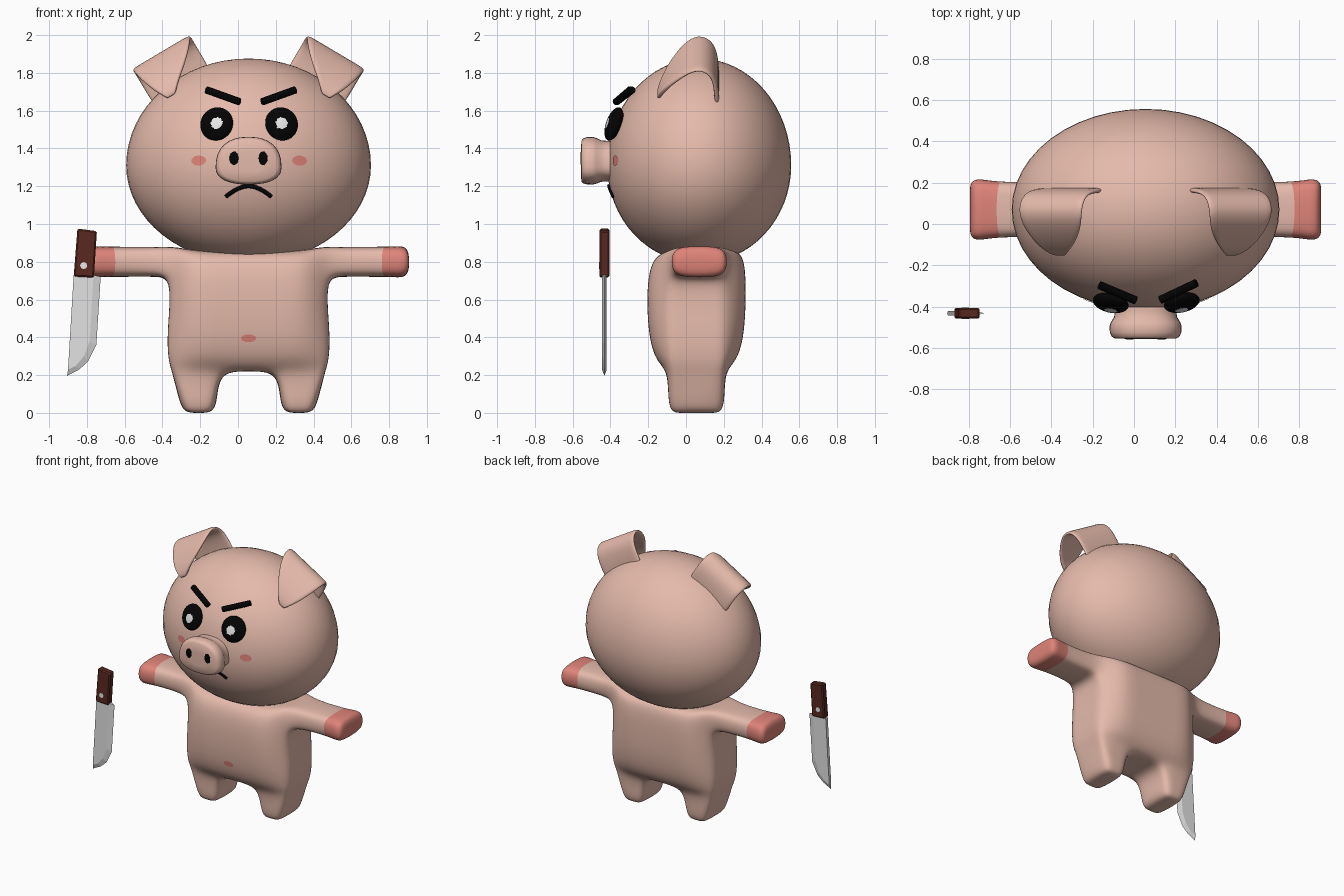
import bpy, bmesh, math
from mathutils import Vector

if "Cube" in bpy.data.objects:
    bpy.data.objects.remove(bpy.data.objects["Cube"])

CX = 0.056                                   # the pig's own centre line
HC, HX, HY = Vector((CX, 0.07, 1.31)), 0.648, 0.487
H_UP, H_DOWN = 0.566, 0.518


def mat(name, rgb):
    m = bpy.data.materials.new(name)
    m.diffuse_color = (*rgb, 1)
    m.use_nodes = True
    m.node_tree.nodes["Principled BSDF"].inputs["Base Color"].default_value = m.diffuse_color
    return m


SKIN = mat("skin", (0.78, 0.49, 0.405))
PINK = mat("rosy_pink", (0.74, 0.23, 0.19))
BLACK = mat("black", (0.001, 0.001, 0.001))
WHITE = mat("white", (0.85, 0.85, 0.85))
WOOD = mat("dark_wood", (0.1, 0.022, 0.014))
STEEL = mat("steel", (0.76, 0.76, 0.76))


def make(name, verts, faces, mats, smooth=True, fix=True):
    me = bpy.data.meshes.new(name)
    me.from_pydata([tuple(v) for v in verts], [], faces)
    if fix:
        bm = bmesh.new()
        bm.from_mesh(me)
        bmesh.ops.recalc_face_normals(bm, faces=bm.faces)
        bm.to_mesh(me)
        bm.free()
    for m in mats:
        me.materials.append(m)
    me.polygons.foreach_set("use_smooth", [smooth] * len(me.polygons))
    ob = bpy.data.objects.new(name, me)
    bpy.context.collection.objects.link(ob)
    return ob


def sphere(name, segs, rings, shape, mats):
    """UV sphere whose unit vertices are passed through shape()."""
    bm = bmesh.new()
    bmesh.ops.create_uvsphere(bm, u_segments=segs, v_segments=rings, radius=1)
    vs = [shape(v.co) for v in bm.verts]
    fs = [[v.index for v in f.verts] for f in bm.faces]
    bm.free()
    return make(name, vs, fs, mats)


def head_point(x, z, lift=0.0):
    """Point on the front of the head, x measured from the centre line."""
    rz = H_UP if z > HC.z else H_DOWN
    k = 1 - (x / HX) ** 2 - ((z - HC.z) / rz) ** 2
    return Vector((CX + x, HC.y - HY * math.sqrt(max(k, 0)) - lift, z))


def tube(name, pts, radius, material):
    cu = bpy.data.curves.new(name, "CURVE")
    cu.dimensions = "3D"
    cu.bevel_depth, cu.bevel_resolution, cu.use_fill_caps = radius, 3, True
    sp = cu.splines.new("POLY")
    sp.points.add(len(pts) - 1)
    for p, co in zip(sp.points, pts):
        p.co = (*co, 1)
    sp.use_smooth = True
    cu.materials.append(material)
    ob = bpy.data.objects.new(name, cu)
    bpy.context.collection.objects.link(ob)


def patch(name, centre, rx, rz, material, target):
    """Thin oval patch laid onto another part."""
    n, vs, fs = 16, [centre], []
    for r in (0.5, 1):
        vs += [centre + Vector((r * rx * math.cos(math.tau * k / n), 0,
                                r * rz * math.sin(math.tau * k / n))) for k in range(n)]
    for k in range(n):
        a, b = 1 + k, 1 + (k + 1) % n
        fs += [(0, a, b), (a, a + n, b + n, b)]
    ob = make(name, vs, fs, [material], fix=False)
    sw = ob.modifiers.new("wrap", "SHRINKWRAP")
    sw.target, sw.wrap_mode, sw.offset = target, "ABOVE_SURFACE", 0.004


# Body: one half as a cage of cells with arm and leg, mirrored and subdivided
ZS = (0, 0.06, 0.22, 0.275, 0.42, 0.72, 0.88)
XS = ((0, 0.19, 0.265, 0.34), (0, 0.165, 0.265, 0.368), (0, 0.155, 0.27, 0.405),
      (0, 0.14, 0.285, 0.425), (0, 0.14, 0.30, 0.433), (0, 0.14, 0.30, 0.402), (0, 0.14, 0.29, 0.39))
ARM_X = (0.5, 0.73, 0.81, 0.852)
HALF = (0.13, 0.15, 0.15, 0.215, 0.258, 0.264, 0.23)
ARM_HALF = (0.135, 0.135, 0.155, 0.135)


def body_point(i, j, k):
    t = (-1, -0.55, 0.55, 1)[k]
    if i > 3:
        # arm and hand: rounded section, pink edge deeper along the middle
        x = ARM_X[i - 4] + (0.025 if i == 5 and k in (1, 2) else 0)
        thin = (0.72 if k in (0, 3) else 1) * (1, 1, 1.08, 0.82)[i - 4]
        return (x, 0.07 + ARM_HALF[i - 4] * t, 0.8 + (ZS[j] - 0.8) * thin)
    # the outer side is a narrow band running from arm to leg
    half = min(HALF[j], 0.16) if i == 3 else HALF[j]
    x = XS[j][i]
    if j < 2 and k in (0, 3):
        x = 0.265 + (x - 0.265) * 0.78
    top = j == 6 and i < 3
    z = ZS[j] - (0.02 if top else 0) - (0.015 if top and k == 0 else 0)
    return (x, (0.07 if j == 6 else 0.055) + half * t, z)


cells = [(i, j) for i in range(3) for j in (2, 3, 4, 5)]
cells += [(i, j) for i in (1, 2) for j in (0, 1)] + [(i, 5) for i in range(3, 7)]
index, verts, faces, slots = {}, [], [], []


def vid(i, j, k):
    if (i, j, k) not in index:
        index[i, j, k] = len(verts)
        verts.append(body_point(i, j, k))
    return index[i, j, k]


for i, j in cells:
    loop = [(i, j), (i + 1, j), (i + 1, j + 1), (i, j + 1)]
    new = [[vid(*p, 0) for p in loop], [vid(*p, 3) for p in reversed(loop)]]
    for e, (di, dj) in enumerate(((0, -1), (1, 0), (0, 1), (-1, 0))):
        if (i + di, j + dj) in cells or i + di < 0:
            continue
        a, b = loop[e], loop[(e + 1) % 4]
        new += [[vid(*b, k), vid(*a, k), vid(*a, k + 1), vid(*b, k + 1)] for k in range(3)]
    faces += new
    slots += [1 if i >= 5 else 0] * len(new)
body = make("body", verts, faces, [SKIN, PINK], fix=False)
body.data.polygons.foreach_set("material_index", slots)
body.location.x = CX
body.modifiers.new("mirror", "MIRROR").use_clip = True
sub = body.modifiers.new("subdivision", "SUBSURF")
sub.levels = sub.render_levels = 3

# Head: ellipsoid, its underside sunk into the body
head = sphere("head", 48, 32, lambda c: HC + Vector(
    (c.x * HX, c.y * HY, c.z * (H_UP if c.z > 0 else H_DOWN))), [SKIN])

# Snout: egg-shaped rings running forward, with a flared rim
N = 32
vs, fs = [], []
profile = ((-0.34, 0.9), (-0.42, 0.86), (-0.45, 0.88), (-0.475, 0.97), (-0.495, 1.01),
           (-0.525, 1.0), (-0.545, 0.95), (-0.554, 0.86), (-0.556, 0.4))
for y, s in profile:
    for k in range(N):
        a = math.tau * k / N
        c, d = math.cos(a), math.sin(a)
        x = 0.173 * math.copysign(abs(c) ** 0.85, c)
        z = math.copysign(abs(d) ** 0.85, d) * (0.16 if d > 0 else 0.09)
        vs.append((CX + s * x, y, 1.32 + s * (z - 0.02)))
for r in range(len(profile) - 1):
    for k in range(N):
        a, b = r * N + k, r * N + (k + 1) % N
        fs.append((a, b, b + N, a + N))
fs.append(list(range(len(vs) - N, len(vs))))
make("snout", vs, fs, [SKIN])

# Mouth: thin frowning arc
arc = [(-0.12 + 0.24 * k / 12) for k in range(13)]
tube("mouth", [head_point(x, 1.201 - 0.056 * (abs(x) / 0.12) ** 1.8, 0.0) for x in arc],
     0.011, BLACK)

patch("belly_button", Vector((CX, -0.22, 0.39)), 0.04, 0.022, PINK, body)

# Ear sheet: y, height from the fold, half width, outward shift
EAR = ((0.165, -0.24, 0.178, 0), (0.16, -0.1, 0.178, 0), (0.135, -0.015, 0.178, 0),
       (0.065, 0.022, 0.18, 0), (-0.01, -0.02, 0.165, 0.01), (-0.08, -0.09, 0.12, 0.035),
       (-0.125, -0.15, 0.07, 0.06), (-0.148, -0.21, 0.022, 0.073))

for s, side in ((-1, "right"), (1, "left")):
    # Eye: flattened ball facing along the head surface, white glint facing forward
    base = head_point(s * 0.172 + 0.003, 1.53, 0.022)
    d = base - HC
    n = Vector((d.x / HX ** 2, d.y / HY ** 2, d.z / H_UP ** 2)).normalized()
    u = n.cross(Vector((0, 0, 1))).normalized()
    w = u.cross(n)
    eye = sphere("eye_" + side, 48, 40, lambda c: base + u * c.x * 0.088
                 + w * c.y * 0.092 + n * c.z * 0.038, [BLACK, WHITE])
    for p in eye.data.polygons:
        r = p.center - base
        if r.dot(n) > 0 and math.hypot(r.x, r.z - 0.004) < 0.031:
            p.material_index = 1

    # Brow: straight bar standing just proud of the head
    inner = head_point(0.012 + s * 0.06, 1.647, 0.05)
    outer = head_point(0.012 + s * 0.235, 1.71, 0.065)
    tube("brow_" + side, [inner, outer], 0.02, BLACK)

    # Cheek and nostril
    patch("cheek_" + side, head_point(s * 0.27 + 0.003, 1.336, 0.01), 0.044, 0.027, PINK, head)
    nostril = Vector((CX + s * 0.077, -0.5555, 1.348))
    sphere("nostril_" + side, 16, 12, lambda c: nostril + Vector(
        (c.x * 0.024, c.y * 0.004, c.z * 0.036)), [BLACK])

    # Ear: tilted sheet folded forward and tapering to a rounded tip
    across, up = Vector((s * 0.86, 0, -0.51)), Vector((s * 0.51, 0, 0.86))
    fold = Vector((CX + s * 0.453, 0, 1.893))
    vs, fs, C = [], [], 6
    for y, h, half, shift in EAR:
        for k in range(C + 1):
            t = 2 * k / C - 1
            vs.append(fold + across * (shift + half * t) + up * h + Vector((0, y, 0)))
    for r in range(len(EAR) - 1):
        for k in range(C):
            a = r * (C + 1) + k
            fs.append((a, a + 1, a + C + 2, a + C + 1))
    ear = make("ear_" + side, vs, fs, [SKIN])
    so = ear.modifiers.new("thickness", "SOLIDIFY")
    so.thickness, so.offset = 0.026, 0
    ear.modifiers.new("subdivision", "SUBSURF").levels = 2

# Knife blade: flat cheeks with a bevel down to the cutting edge
KY = -0.432
flat = ((-0.87, 0.73), (-0.765, 0.73), (-0.785, 0.38), (-0.815, 0.3), (-0.858, 0.25), (-0.9, 0.228))
edge = ((-0.727, 0.72), (-0.75, 0.36), (-0.793, 0.273), (-0.84, 0.23), (-0.905, 0.196))
vs = [(x, KY + t, z) for t in (-0.012, 0.012) for x, z in flat] + [(x, KY, z) for x, z in edge]
fs = [(0, 6, 11, 5), (5, 11, 16), (0, 1, 12, 7, 6)]
for o in (0, 6):
    fs.append([o + k for k in range(6)])
    fs += [(o + k + 1, 12 + k, 13 + k, o + k + 2) for k in range(4)]
make("knife_blade", vs, fs, [STEEL], smooth=False)

# Knife handle with softened edges
grip = ((-0.87, 0.722), (-0.763, 0.716), (-0.747, 0.962), (-0.85, 0.976))
vs = [(x, KY + t, z) for t in (-0.026, 0.026) for x, z in grip]
fs = [(0, 1, 2, 3), (4, 5, 6, 7)] + [(k, (k + 1) % 4, (k + 1) % 4 + 4, k + 4) for k in range(4)]
handle = make("knife_handle", vs, fs, [WOOD], smooth=False)
handle.modifiers.new("soft_edges", "BEVEL").width = 0.008

# Rivet through the handle
vs = [(-0.817 + 0.019 * math.cos(math.tau * k / 8), KY + t, 0.78 + 0.019 * math.sin(math.tau * k / 8))
      for t in (-0.028, 0.028) for k in range(8)]
fs = [list(range(8)), list(range(8, 16))] + [(k, (k + 1) % 8, (k + 1) % 8 + 8, k + 8) for k in range(8)]
make("knife_rivet", vs, fs, [WHITE], smooth=False)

- _EXERCISE_
Extract from the records above the lines from the one containing "fs = [[v.index" to the one containing "rz = H_UP if z > HC.z else H_DOWN", both lines included, exactly as they appear and with nothing else.

- _EXERCISE OUTPUT_
    fs = [[v.index for v in f.verts] for f in bm.faces]
    bm.free()
    return make(name, vs, fs, mats)


def head_point(x, z, lift=0.0):
    """Point on the front of the head, x measured from the centre line."""
    rz = H_UP if z > HC.z else H_DOWN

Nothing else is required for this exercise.